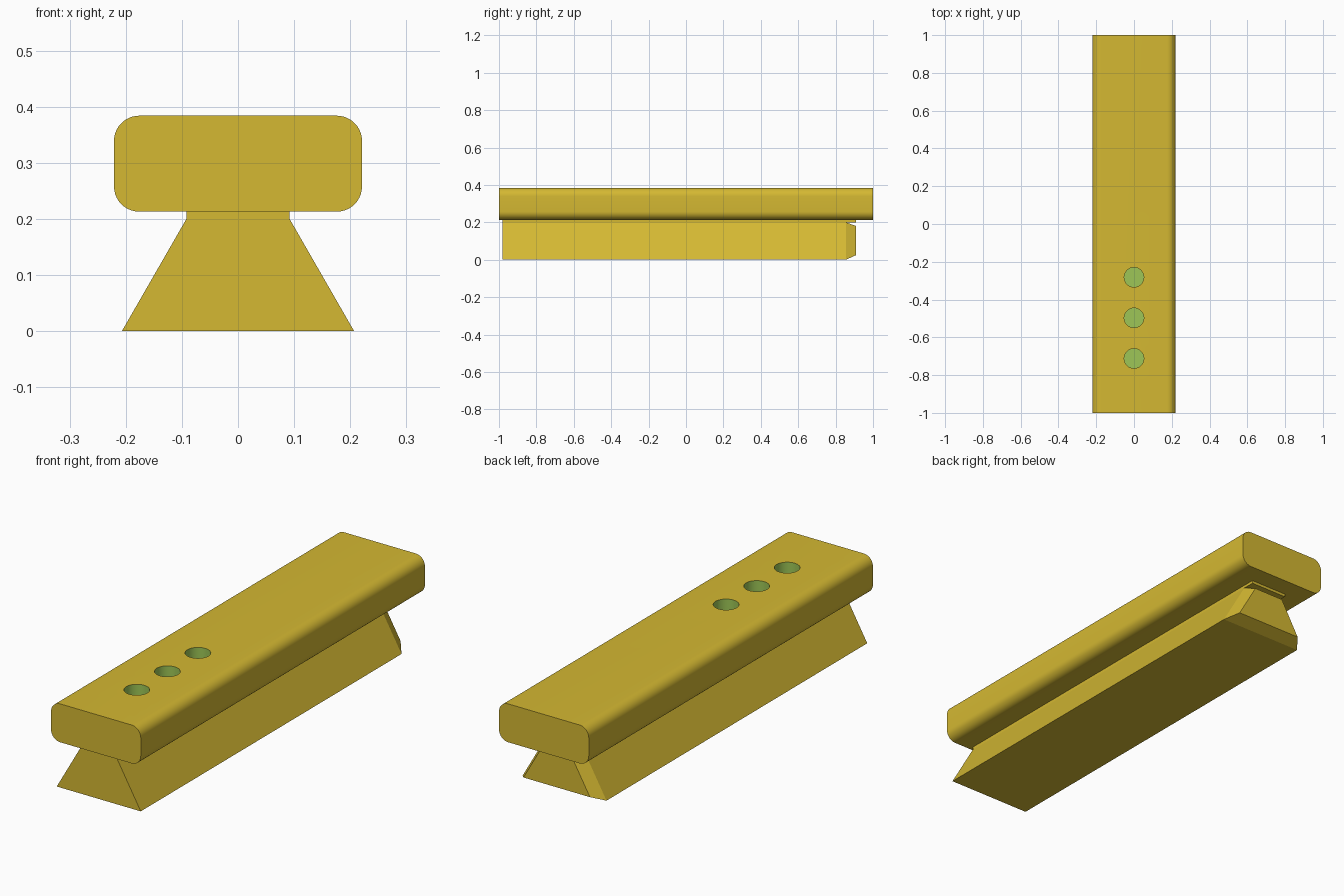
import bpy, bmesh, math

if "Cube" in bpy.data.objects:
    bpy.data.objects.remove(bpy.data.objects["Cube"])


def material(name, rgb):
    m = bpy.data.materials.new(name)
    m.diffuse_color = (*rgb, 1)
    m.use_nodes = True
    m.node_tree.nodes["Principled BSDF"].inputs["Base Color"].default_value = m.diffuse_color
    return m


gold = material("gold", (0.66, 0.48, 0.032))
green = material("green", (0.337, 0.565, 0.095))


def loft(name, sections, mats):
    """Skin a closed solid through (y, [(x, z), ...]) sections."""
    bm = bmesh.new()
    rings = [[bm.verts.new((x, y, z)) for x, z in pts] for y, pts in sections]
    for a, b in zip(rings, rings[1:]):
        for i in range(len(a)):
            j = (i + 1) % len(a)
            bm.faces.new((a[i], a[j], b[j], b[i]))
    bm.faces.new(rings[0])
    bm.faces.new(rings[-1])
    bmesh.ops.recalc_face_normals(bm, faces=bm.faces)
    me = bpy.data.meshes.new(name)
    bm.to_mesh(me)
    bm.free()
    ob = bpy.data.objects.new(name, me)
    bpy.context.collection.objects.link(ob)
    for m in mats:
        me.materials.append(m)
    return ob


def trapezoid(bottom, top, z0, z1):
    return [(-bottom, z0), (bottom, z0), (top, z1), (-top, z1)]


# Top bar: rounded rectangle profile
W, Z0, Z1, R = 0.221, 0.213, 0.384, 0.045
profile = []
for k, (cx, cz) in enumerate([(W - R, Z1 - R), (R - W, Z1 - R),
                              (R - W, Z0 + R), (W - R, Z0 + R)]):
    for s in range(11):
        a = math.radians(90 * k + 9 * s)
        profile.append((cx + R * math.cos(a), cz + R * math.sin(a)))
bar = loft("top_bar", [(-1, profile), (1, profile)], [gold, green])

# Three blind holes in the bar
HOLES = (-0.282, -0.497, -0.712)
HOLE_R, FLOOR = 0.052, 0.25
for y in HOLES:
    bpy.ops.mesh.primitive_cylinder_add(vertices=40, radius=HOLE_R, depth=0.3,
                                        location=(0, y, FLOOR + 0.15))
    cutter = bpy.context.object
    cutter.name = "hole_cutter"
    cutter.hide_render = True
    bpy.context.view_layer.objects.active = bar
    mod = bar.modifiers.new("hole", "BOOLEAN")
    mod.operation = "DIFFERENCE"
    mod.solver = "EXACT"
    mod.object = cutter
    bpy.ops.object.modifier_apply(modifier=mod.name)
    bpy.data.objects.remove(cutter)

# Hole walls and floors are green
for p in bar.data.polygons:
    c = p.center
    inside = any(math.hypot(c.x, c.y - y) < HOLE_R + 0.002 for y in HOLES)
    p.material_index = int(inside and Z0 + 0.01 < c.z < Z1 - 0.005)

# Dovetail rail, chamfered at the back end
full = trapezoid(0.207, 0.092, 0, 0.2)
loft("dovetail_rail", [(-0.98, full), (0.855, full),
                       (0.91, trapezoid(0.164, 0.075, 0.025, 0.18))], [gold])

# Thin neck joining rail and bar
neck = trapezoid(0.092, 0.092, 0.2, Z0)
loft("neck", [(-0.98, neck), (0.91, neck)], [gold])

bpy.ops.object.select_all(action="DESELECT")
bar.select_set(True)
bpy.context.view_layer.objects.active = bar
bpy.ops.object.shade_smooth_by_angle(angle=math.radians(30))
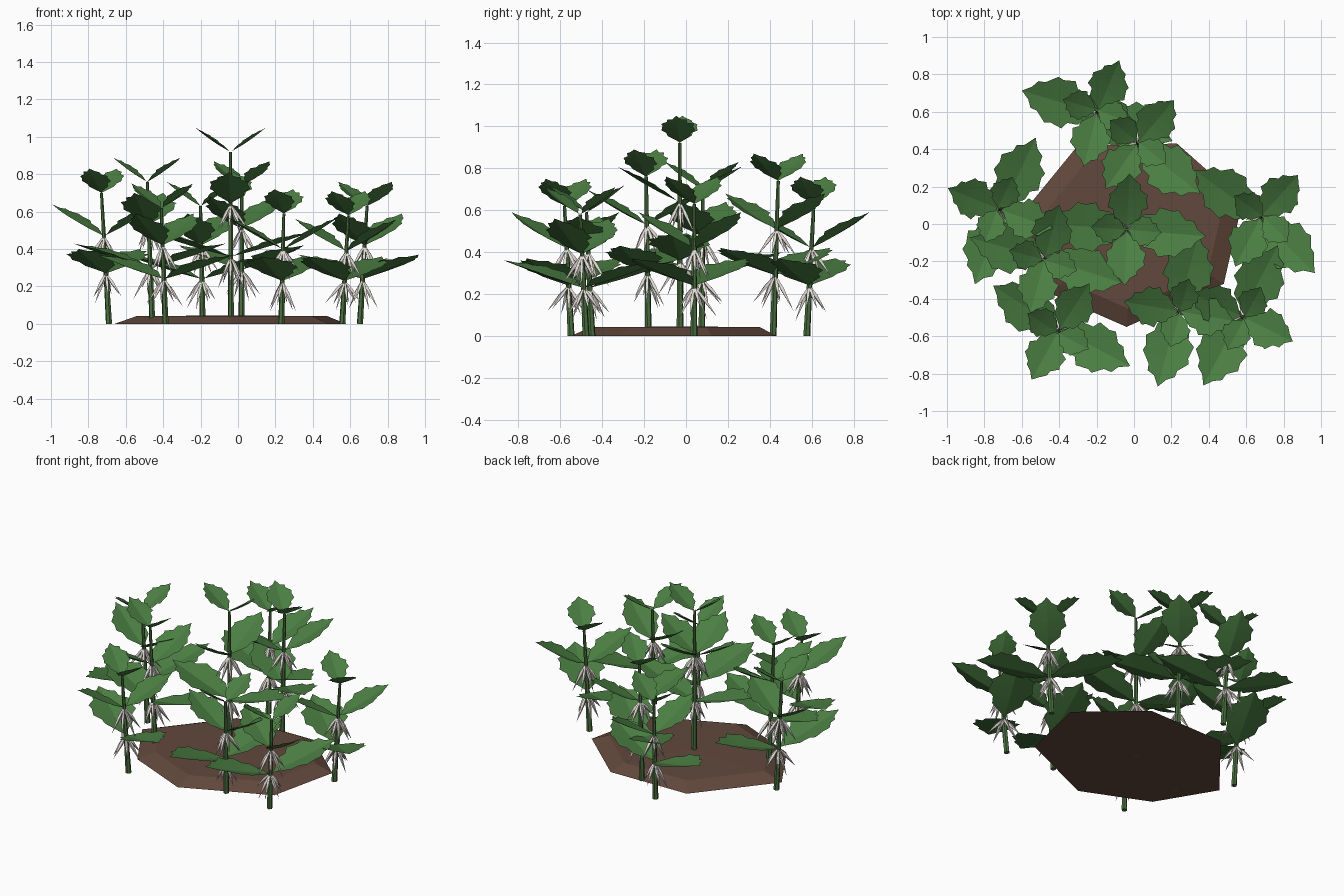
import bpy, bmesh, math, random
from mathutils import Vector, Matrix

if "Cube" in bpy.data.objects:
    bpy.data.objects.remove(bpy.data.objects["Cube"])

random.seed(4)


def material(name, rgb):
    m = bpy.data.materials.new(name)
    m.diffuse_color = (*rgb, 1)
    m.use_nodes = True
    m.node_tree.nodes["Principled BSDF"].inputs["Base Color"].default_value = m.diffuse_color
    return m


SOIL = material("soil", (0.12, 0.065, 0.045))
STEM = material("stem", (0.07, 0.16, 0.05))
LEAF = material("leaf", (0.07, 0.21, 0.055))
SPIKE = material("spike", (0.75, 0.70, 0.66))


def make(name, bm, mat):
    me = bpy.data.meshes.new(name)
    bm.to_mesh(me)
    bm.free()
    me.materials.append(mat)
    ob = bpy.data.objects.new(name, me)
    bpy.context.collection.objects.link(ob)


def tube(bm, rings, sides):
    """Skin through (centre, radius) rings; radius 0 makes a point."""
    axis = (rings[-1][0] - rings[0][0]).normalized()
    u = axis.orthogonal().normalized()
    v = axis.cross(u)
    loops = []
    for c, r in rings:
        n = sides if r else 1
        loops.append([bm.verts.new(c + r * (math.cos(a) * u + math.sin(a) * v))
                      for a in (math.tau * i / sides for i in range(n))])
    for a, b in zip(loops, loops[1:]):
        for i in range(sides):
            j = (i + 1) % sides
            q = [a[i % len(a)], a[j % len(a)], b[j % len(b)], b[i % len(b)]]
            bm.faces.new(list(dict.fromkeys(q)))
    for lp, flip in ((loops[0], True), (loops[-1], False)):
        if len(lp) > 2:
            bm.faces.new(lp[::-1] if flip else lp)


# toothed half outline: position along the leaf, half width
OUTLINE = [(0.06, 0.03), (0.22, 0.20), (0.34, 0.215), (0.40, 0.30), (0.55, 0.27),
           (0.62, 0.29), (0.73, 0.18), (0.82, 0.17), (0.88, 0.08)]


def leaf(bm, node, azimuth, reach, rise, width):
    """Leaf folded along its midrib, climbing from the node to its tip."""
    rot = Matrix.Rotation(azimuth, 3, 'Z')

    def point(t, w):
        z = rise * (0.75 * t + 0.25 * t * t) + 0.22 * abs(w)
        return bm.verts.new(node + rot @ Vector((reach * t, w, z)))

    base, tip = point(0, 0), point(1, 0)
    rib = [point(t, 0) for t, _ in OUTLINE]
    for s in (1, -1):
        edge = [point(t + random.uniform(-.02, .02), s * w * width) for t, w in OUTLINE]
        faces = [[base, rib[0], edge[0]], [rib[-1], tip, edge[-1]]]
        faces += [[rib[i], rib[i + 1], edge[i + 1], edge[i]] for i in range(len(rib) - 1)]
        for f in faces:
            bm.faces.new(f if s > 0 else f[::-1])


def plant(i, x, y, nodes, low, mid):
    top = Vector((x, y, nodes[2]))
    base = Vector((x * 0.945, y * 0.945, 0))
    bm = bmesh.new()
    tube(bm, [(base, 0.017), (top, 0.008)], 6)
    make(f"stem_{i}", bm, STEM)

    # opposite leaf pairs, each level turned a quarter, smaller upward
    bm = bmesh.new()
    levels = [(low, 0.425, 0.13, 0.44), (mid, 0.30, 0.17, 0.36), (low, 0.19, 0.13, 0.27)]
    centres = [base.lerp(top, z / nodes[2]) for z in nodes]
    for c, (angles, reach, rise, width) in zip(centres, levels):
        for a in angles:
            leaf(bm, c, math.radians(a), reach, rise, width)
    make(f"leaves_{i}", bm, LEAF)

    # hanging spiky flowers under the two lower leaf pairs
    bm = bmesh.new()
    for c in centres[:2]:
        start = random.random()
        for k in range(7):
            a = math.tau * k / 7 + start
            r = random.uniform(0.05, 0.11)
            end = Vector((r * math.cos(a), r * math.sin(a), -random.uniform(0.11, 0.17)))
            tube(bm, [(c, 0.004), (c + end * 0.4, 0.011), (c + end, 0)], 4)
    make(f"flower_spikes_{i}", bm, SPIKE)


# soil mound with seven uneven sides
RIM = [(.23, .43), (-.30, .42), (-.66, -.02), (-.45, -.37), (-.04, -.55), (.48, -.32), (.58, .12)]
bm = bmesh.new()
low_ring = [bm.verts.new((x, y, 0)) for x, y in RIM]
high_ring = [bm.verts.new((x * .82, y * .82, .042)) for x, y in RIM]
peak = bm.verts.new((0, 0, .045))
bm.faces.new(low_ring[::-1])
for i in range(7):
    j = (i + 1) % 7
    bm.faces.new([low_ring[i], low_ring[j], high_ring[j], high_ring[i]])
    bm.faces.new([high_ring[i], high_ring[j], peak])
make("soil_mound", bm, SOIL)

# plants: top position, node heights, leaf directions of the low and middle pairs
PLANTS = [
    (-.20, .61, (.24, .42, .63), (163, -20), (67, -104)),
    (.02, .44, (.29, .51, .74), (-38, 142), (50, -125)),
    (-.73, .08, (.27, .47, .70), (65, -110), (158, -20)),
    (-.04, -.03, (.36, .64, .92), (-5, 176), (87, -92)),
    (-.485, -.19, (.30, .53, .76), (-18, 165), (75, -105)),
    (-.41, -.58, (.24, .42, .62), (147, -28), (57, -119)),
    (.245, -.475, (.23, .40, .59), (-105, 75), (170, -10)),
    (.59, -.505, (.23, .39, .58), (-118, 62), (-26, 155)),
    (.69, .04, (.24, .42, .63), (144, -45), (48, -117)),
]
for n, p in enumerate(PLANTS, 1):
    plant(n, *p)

[EXERCISE PROMPT]
Return exactly the lines of the data, beginning with the first and ending with the line containing "bmesh.ops.recalc_face_normals(bm, faces=bm.faces)". Skip the pictures.

[WRITTEN REPLY]
import bpy, bmesh, math

if "Cube" in bpy.data.objects:
    bpy.data.objects.remove(bpy.data.objects["Cube"])


def material(name, rgb):
    m = bpy.data.materials.new(name)
    m.diffuse_color = (*rgb, 1)
    m.use_nodes = True
    m.node_tree.nodes["Principled BSDF"].inputs["Base Color"].default_value = m.diffuse_color
    return m


gold = material("gold", (0.66, 0.48, 0.032))
green = material("green", (0.337, 0.565, 0.095))


def loft(name, sections, mats):
    """Skin a closed solid through (y, [(x, z), ...]) sections."""
    bm = bmesh.new()
    rings = [[bm.verts.new((x, y, z)) for x, z in pts] for y, pts in sections]
    for a, b in zip(rings, rings[1:]):
        for i in range(len(a)):
            j = (i + 1) % len(a)
            bm.faces.new((a[i], a[j], b[j], b[i]))
    bm.faces.new(rings[0])
    bm.faces.new(rings[-1])
    bmesh.ops.recalc_face_normals(bm, faces=bm.faces)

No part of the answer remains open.